Posts Tagged ‘National Poetry Month’

Reading my poem Buffalo 66 in Bloomsburg Pennsylvania

Buffallo 66

The roof is leaking in the $2 theater
dripping near my popcorn as the screen flickers.
I’m as excited at a 12 year old seeing Star Wars.

I’m nearly alone in my cinematic enlightenment.
It’s useless to say not another university student in sight.
Romantic notions of what college was to be faded to black,
and I am content to watch my first independent film.


With so few roads on the reservation

it’s hard to turn the wrong way.

But when the roads are long and it’s your first time

you wonder anyway.


For the next two years

whenever I’d drive by that green sign

I’d always chuckle to myself

and remember that time.


I missed the left turn.

I saw the sign but just my luck,

spray painted over it was “D.G.A.F.”

“Don’t Give A” you know what.

Reading at the open mic at Woodstock in Seoul South Korea.

The Geekiest Moment of My Life.

It wasn’t even Dungeons and Dragons
that the average person might have heard of.
It wasn’t even World of Darkness,
Rifts, Gurps, Deadlands, or Call of Cthulhu,
that at least nerds knew.

The Role Playing Guild gathered in the dorms that evening
to play a homemade game
designed by one of our own members.
If only I could recall its name.

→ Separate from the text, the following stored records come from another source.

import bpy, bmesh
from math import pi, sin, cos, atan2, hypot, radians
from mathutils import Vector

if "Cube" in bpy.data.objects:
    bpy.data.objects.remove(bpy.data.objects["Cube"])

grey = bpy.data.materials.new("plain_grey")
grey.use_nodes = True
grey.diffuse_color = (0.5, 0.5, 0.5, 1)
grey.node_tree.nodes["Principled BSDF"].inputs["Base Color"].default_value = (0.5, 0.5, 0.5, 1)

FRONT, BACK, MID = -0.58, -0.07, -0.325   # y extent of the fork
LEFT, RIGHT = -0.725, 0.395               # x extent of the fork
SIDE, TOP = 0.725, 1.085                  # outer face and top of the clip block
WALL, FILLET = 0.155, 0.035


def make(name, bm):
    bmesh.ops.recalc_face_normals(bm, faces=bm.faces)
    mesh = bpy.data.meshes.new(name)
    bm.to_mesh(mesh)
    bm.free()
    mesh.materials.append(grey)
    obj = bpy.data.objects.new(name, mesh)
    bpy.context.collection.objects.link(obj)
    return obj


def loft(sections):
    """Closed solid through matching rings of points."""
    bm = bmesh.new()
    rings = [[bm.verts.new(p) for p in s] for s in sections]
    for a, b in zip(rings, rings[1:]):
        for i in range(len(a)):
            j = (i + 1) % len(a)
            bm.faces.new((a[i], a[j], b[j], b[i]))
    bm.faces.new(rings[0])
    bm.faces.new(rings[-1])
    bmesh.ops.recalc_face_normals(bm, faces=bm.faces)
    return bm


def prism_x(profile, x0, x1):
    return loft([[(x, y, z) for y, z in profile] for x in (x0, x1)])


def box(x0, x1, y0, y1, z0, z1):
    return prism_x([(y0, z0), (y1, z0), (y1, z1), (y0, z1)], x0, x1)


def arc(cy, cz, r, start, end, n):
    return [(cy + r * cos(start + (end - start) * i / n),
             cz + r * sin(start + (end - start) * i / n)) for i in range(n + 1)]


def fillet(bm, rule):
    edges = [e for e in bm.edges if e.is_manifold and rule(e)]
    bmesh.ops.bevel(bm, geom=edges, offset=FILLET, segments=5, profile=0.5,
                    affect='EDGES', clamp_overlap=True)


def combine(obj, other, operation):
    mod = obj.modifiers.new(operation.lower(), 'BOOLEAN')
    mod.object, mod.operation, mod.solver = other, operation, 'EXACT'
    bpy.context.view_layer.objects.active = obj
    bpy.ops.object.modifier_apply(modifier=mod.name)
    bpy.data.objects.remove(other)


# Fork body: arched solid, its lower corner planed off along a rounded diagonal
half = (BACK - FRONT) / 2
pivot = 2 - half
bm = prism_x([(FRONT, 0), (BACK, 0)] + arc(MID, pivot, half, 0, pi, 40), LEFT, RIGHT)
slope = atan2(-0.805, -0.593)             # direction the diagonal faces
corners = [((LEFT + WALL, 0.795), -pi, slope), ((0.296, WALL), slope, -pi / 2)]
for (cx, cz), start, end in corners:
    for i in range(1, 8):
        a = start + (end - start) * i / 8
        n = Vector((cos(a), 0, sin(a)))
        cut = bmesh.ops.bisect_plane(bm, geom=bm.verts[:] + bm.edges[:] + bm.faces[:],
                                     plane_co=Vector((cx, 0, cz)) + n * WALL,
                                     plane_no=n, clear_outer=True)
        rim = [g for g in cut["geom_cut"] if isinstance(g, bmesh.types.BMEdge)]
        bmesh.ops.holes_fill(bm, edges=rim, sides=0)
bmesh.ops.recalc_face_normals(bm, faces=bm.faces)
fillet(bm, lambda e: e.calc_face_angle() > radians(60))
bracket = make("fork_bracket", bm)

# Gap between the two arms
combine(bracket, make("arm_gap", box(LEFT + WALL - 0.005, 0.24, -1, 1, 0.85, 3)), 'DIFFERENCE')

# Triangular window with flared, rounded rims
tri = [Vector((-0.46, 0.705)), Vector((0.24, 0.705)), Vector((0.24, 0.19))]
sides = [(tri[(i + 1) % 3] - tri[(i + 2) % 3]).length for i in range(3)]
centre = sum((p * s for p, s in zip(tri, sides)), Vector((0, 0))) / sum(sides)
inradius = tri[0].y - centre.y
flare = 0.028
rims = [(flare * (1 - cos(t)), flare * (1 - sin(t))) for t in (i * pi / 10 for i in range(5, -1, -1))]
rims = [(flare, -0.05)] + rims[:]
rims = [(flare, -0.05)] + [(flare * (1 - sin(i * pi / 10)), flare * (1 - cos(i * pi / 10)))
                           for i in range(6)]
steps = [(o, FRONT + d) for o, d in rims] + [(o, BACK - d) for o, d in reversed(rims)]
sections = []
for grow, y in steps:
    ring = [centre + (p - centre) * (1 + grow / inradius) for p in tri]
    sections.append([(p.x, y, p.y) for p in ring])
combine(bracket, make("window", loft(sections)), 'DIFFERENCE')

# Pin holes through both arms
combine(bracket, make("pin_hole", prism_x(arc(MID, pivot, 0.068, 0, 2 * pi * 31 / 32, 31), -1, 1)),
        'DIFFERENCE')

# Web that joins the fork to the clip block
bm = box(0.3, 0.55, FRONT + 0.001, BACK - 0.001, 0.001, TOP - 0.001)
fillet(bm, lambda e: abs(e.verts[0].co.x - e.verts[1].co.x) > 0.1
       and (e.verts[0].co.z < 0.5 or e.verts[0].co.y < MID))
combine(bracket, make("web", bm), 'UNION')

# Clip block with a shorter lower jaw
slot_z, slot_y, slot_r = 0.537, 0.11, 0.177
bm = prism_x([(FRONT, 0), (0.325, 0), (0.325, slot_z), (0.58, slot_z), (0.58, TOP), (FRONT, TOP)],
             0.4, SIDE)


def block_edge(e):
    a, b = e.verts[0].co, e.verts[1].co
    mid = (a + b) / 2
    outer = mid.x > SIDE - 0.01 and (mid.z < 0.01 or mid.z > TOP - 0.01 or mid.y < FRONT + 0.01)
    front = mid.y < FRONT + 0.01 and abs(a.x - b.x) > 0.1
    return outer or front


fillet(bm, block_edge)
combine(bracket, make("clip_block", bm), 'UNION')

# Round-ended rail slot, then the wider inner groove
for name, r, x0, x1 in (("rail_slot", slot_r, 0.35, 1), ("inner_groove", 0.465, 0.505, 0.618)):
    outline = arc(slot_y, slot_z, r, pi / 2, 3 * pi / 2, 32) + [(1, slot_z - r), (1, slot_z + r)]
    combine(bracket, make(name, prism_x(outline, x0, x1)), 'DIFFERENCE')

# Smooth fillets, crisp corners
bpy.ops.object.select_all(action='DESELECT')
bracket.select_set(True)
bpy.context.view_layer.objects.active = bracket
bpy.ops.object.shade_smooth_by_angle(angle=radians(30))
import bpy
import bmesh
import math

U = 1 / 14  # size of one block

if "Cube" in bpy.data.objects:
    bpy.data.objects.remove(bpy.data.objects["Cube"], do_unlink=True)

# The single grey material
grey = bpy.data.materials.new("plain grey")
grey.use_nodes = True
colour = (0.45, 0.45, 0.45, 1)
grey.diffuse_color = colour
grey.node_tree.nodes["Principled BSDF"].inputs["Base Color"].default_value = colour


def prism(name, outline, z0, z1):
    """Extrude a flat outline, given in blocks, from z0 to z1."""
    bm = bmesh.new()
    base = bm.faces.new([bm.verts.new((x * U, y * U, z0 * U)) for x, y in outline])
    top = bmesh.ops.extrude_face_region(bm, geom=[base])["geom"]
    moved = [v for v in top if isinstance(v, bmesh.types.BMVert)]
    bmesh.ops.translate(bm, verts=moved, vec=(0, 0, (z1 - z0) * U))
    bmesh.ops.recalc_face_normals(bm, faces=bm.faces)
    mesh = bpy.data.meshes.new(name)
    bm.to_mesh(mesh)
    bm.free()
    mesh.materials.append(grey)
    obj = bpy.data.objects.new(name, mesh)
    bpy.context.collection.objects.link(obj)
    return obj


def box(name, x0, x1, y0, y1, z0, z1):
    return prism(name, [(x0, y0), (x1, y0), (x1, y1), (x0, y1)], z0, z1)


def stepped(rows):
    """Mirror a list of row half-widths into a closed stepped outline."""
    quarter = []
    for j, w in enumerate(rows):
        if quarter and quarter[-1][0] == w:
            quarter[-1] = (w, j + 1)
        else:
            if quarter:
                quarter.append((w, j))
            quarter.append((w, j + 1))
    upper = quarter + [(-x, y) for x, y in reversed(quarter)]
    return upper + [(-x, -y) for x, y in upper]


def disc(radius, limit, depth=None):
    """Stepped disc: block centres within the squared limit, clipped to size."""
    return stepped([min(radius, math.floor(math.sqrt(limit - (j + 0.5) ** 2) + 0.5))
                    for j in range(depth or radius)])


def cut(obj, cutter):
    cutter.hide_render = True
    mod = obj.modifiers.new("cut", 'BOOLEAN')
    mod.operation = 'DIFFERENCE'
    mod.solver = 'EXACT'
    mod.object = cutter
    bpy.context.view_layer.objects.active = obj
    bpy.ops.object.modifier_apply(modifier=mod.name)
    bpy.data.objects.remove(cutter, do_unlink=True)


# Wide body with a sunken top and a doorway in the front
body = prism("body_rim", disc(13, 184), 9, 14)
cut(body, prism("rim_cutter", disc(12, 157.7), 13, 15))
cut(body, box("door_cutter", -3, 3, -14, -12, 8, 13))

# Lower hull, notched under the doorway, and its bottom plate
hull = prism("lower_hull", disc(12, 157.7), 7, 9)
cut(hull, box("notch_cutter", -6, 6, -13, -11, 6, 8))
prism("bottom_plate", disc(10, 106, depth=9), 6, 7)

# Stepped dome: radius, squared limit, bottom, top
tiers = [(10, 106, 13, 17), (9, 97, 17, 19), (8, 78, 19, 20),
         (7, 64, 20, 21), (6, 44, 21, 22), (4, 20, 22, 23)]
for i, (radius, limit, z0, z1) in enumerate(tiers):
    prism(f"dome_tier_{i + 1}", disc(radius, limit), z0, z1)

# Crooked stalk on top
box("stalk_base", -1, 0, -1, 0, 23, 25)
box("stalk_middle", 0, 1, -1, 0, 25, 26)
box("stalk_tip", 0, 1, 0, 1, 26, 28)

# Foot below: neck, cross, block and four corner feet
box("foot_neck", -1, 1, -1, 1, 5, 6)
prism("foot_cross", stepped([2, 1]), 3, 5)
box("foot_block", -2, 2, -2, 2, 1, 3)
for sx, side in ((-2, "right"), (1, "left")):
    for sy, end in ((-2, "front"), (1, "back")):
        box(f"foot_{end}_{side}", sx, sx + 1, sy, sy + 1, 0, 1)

According to our character sheets
we are all aliens investigating an extra-terrestrial mystery.
We have strange names, equipment,
character traits and history.

We may have weaknesses
but can also achieve superhuman feats.
My roommate is a claustrophobic archeologist
who is allergic to dust.
We investigate the starship,
searching for clues, watching who we trust.

A student pokes his head in the window
wondering what on earth we’re doing.
The dice are out, the pencils are sharp.
We roll for initiative, and perception.
The game is on, and the TV is off.

I bet I was the only one who even knew.
It was Super Bowl Sunday.

James Murray reading the poem Almost Normal from his poetry collection of the same name. Poem below.

Almost Normal

Who knows when it ended,
but I know when it began. That summer my Aunt visited out of the blue with a pack of baseball cards and next thing I knew a whole world of diamonds opened before me.

My first and only team was the Phillies and the only sports hero of my childhood
was Mike Schmidt.
I watched his 500th home run against Pittsburgh, but at some point the ball dropped, as if on a whim, and one day I’d forgotten all about him.

I do remember dad giving his only fatherly advice, never bet on Philadelphia sports. After the Phillies one the game
and dad lost the gamble I’d sit in my room with my plastic Phillies helmet, and in the years before
I dreamt of science fiction sagas
I had fantasies of winning the big game.

In 1986, comic books greatest year, I knew nothing of Watchmen or Alan Moore. While nerds in newsgroups were trying to figure out who killed the Comedian I was finally figuring out how to ride a bike. While fanboys geeked out over
the Dark Knight Returns I was fishing on the lake,
shooting archery, eating smores.

Who knows why it ended, let alone when? All I know is when Tyson was in his heydey, and He-man was the Master of the Universe, I was climbing the hill, I read comics only sometimes, and I didn’t like girls yet.

I was almost normal.

The Almost Normal poetry collection can be purchased here.